EXERCISE:
Each line in the entries below that contains the word "from" counts once. Report how many there are and nothing more.

PROVIDED RECORDS:
┄┄┄┄┄┄┄┄┄┄┄┄┄┄┄┄┄┄┄┄

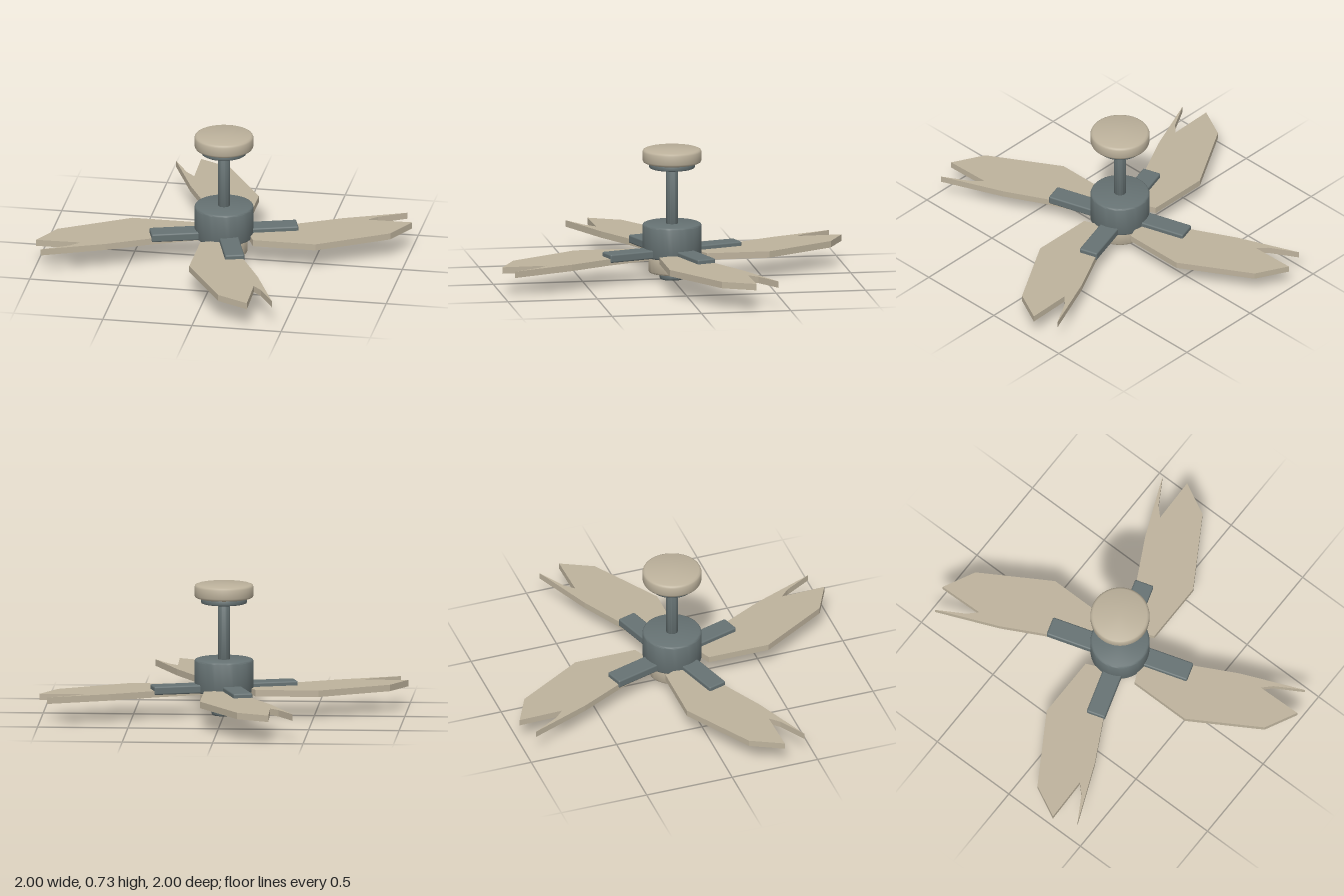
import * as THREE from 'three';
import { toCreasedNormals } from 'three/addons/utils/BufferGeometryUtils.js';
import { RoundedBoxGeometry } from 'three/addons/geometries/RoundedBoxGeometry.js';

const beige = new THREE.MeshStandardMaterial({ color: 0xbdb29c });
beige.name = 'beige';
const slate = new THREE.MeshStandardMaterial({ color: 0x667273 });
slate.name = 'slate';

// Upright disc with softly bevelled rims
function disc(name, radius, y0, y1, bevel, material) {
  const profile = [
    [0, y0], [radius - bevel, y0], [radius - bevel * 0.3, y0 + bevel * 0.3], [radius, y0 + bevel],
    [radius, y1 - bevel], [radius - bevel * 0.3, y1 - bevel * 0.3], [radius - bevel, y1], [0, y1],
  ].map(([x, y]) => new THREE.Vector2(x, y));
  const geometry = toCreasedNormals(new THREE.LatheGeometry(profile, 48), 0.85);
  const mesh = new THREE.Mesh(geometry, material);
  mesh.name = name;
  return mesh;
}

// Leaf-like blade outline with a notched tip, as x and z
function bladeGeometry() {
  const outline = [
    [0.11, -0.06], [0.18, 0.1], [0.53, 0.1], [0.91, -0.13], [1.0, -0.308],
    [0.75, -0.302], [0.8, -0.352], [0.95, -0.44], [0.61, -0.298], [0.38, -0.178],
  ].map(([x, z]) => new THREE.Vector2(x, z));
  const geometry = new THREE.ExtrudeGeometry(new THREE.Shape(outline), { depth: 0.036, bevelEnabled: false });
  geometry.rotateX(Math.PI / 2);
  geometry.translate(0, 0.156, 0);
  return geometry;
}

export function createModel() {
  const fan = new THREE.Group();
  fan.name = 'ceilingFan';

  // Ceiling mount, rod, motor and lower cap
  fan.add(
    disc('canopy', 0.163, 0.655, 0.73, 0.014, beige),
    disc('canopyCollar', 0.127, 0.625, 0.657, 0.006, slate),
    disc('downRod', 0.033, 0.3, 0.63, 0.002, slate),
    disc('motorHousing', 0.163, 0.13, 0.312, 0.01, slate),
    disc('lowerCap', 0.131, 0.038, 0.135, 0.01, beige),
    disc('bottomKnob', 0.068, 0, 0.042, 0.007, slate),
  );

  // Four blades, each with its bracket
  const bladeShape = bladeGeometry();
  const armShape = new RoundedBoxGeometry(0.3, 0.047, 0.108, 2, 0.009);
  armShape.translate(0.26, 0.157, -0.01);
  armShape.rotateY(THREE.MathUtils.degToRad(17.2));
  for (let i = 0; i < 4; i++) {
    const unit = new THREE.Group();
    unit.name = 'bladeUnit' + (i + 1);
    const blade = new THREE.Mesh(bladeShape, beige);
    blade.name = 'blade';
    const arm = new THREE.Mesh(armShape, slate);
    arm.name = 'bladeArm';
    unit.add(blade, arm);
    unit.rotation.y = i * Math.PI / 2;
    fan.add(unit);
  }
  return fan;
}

┄┄┄┄┄┄┄┄┄┄┄┄┄┄┄┄┄┄┄┄

TASK RESULT:
3